In January Aetna’s CEO, Mark T. Bertolini, said in an internal announcement to employees: "The turnover, lost productivity and recruitment costs that this should help address are significant. I'm willing to make this investment." He added: "I hope it benefits our employees, and we will learn how it helps our overall business. That is the nature of innovation versus just managing a business." CBS Morning Show also interviewed him last week where he reinforced promoting health and wellness as a strategic imperative both internally and with customers. 

In announcing the wage increase at Walmart, the company’s CEO Doug McMillan said:  “As important as a starting wage is, what’s even more important is opportunity, and we’ll continue to provide that ladder that any of you can climb. If you work hard, develop new skills and care for others, there should be no limit to what you can do here. That’s what makes this place special.  I’ve seen it.  I’ve lived it.  And I want nothing more than for every Walmart associate today to feel that same connection to the company that I feel and to have the same opportunities I’ve had.  Let’s work together to serve our customers, grow our company, and take care of one another.”

I think it is about cultural transformation and longevity, and creating a bond amongst employees by uniting them through the company’s values.  For Starbucks it’s social justice. For Walmart, it’s saving money so customers and associates can live better. For Aetna, it is improving employee’s lives through having the resources and wages to improve wellness and lower healthcare costs.

Are companies making these moves to improve our society or improve their reputations?
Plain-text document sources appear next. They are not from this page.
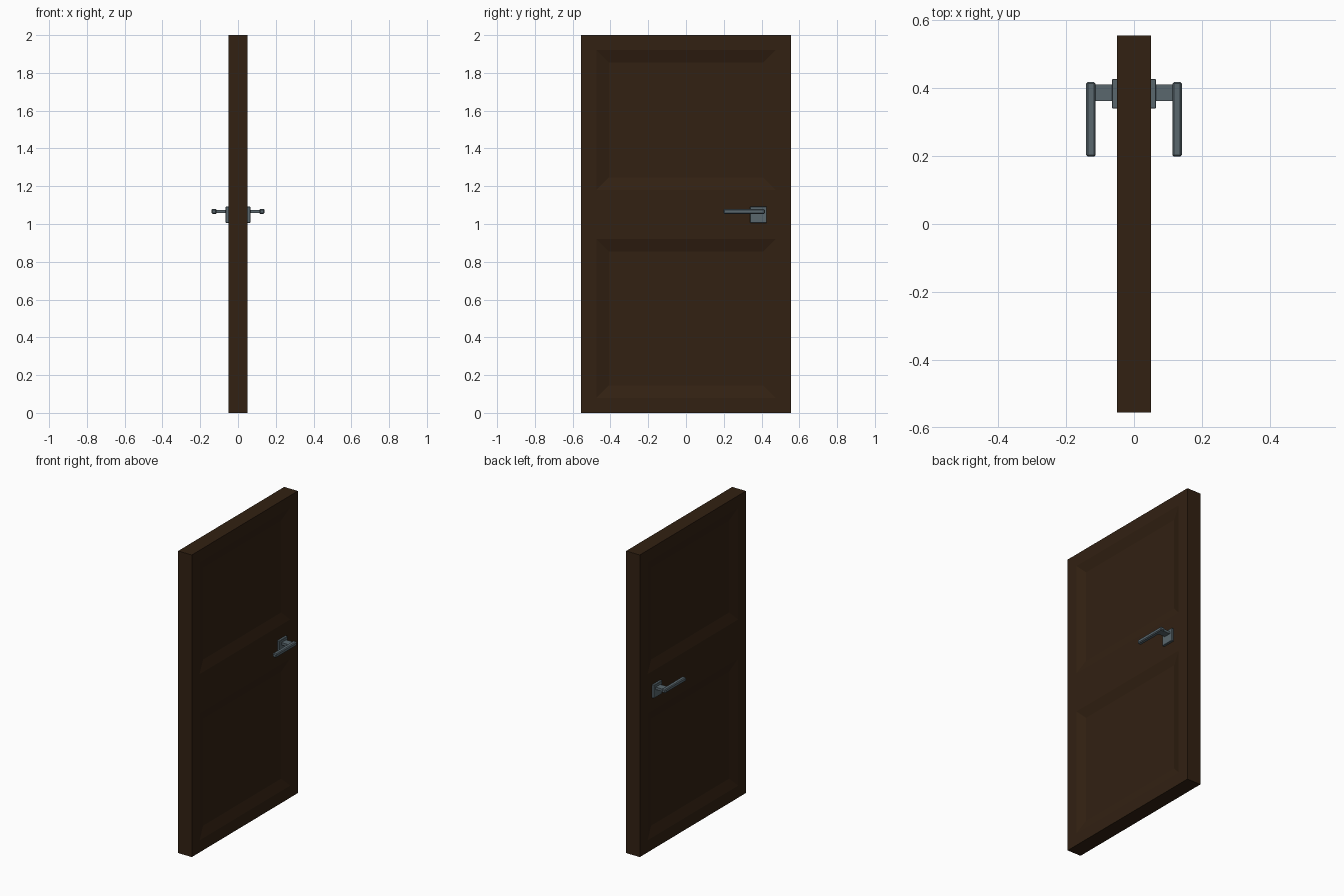
import bpy, bmesh
from mathutils import Vector

if "Cube" in bpy.data.objects:
    bpy.data.objects.remove(bpy.data.objects["Cube"])


def material(name, color):
    m = bpy.data.materials.new(name)
    m.diffuse_color = color
    m.use_nodes = True
    m.node_tree.nodes["Principled BSDF"].inputs["Base Color"].default_value = m.diffuse_color
    return m


wood = material("dark_wood", (0.032, 0.015, 0.006, 1))
metal = material("grey_metal", (0.10, 0.135, 0.155, 1))


def box_bmesh(lo, hi):
    bm = bmesh.new()
    bmesh.ops.create_cube(bm, size=1)
    lo, hi = Vector(lo), Vector(hi)
    for v in bm.verts:
        v.co = (lo + hi) / 2 + v.co * (hi - lo)
    return bm


def finish(bm, name, mat):
    bmesh.ops.recalc_face_normals(bm, faces=bm.faces)
    me = bpy.data.meshes.new(name)
    bm.to_mesh(me)
    bm.free()
    me.materials.append(mat)
    ob = bpy.data.objects.new(name, me)
    bpy.context.collection.objects.link(ob)
    return ob


def box(name, lo, hi, bevel=0.0):
    bm = box_bmesh(lo, hi)
    if bevel:
        bmesh.ops.bevel(bm, geom=bm.edges[:], offset=bevel, segments=1,
                        affect='EDGES')
    return finish(bm, name, metal)


# door slab, cut into stiles and rails, with sloped recessed panels on both faces
bm = box_bmesh((-0.05, -0.555, 0), (0.05, 0.555, 2))
cuts = [((0, y, 0), (0, 1, 0)) for y in (-0.474, 0.474)]
cuts += [((0, 0, z), (0, 0, 1)) for z in (0.08, 0.92, 1.18, 1.92)]
for co, no in cuts:
    bmesh.ops.bisect_plane(bm, geom=bm.verts[:] + bm.edges[:] + bm.faces[:],
                           plane_co=co, plane_no=no)
bm.normal_update()
panels = [f for f in bm.faces
          if abs(f.normal.x) > 0.9 and f.calc_area() > 0.5]
bmesh.ops.inset_individual(bm, faces=panels, thickness=0.066, depth=-0.02,
                           use_even_offset=True)
finish(bm, "door_slab", wood)

# handle set on one side, mirrored to the other
parts = [
    box("handle_plate", (0.045, 0.34, 1.005), (0.065, 0.427, 1.092), 0.002),
    box("handle_neck", (0.06, 0.362, 1.058), (0.12, 0.41, 1.074)),
    box("handle_lever", (0.113, 0.198, 1.054), (0.141, 0.418, 1.079), 0.005),
]
for ob in parts:
    mir = ob.modifiers.new("both_sides", 'MIRROR')
    mir.use_axis = (True, False, False)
I’d like to think it is a little bit of both. Corporations have a moral obligation to the communities in which they operate.  In the case of large multinationals that obligation spans the entire United States and the world. I believe these companies and their leaders are genuine. They care about their people, communities and this nation. Yes, there are business reasons for taking on social issues but there are also practical reasons such as higher employee engagement, pride in your brand, talent recruitment, meaningful customer experiences and lifetime customer and employee loyalty. We know from research that companies who have higher engagement and passion among their employees perform better.

Including social issues into corporate business strategy should not be an either or proposition. Today’s leaders need to focus on social responsibility, shareholder value and employee and customer engagement. As is the case in any corporate environment it is a balancing act that improves corporate performance and cultural transformation. So back to my original question… Is taking on social issues good for business or good for society? The answer, for both instances, is yes.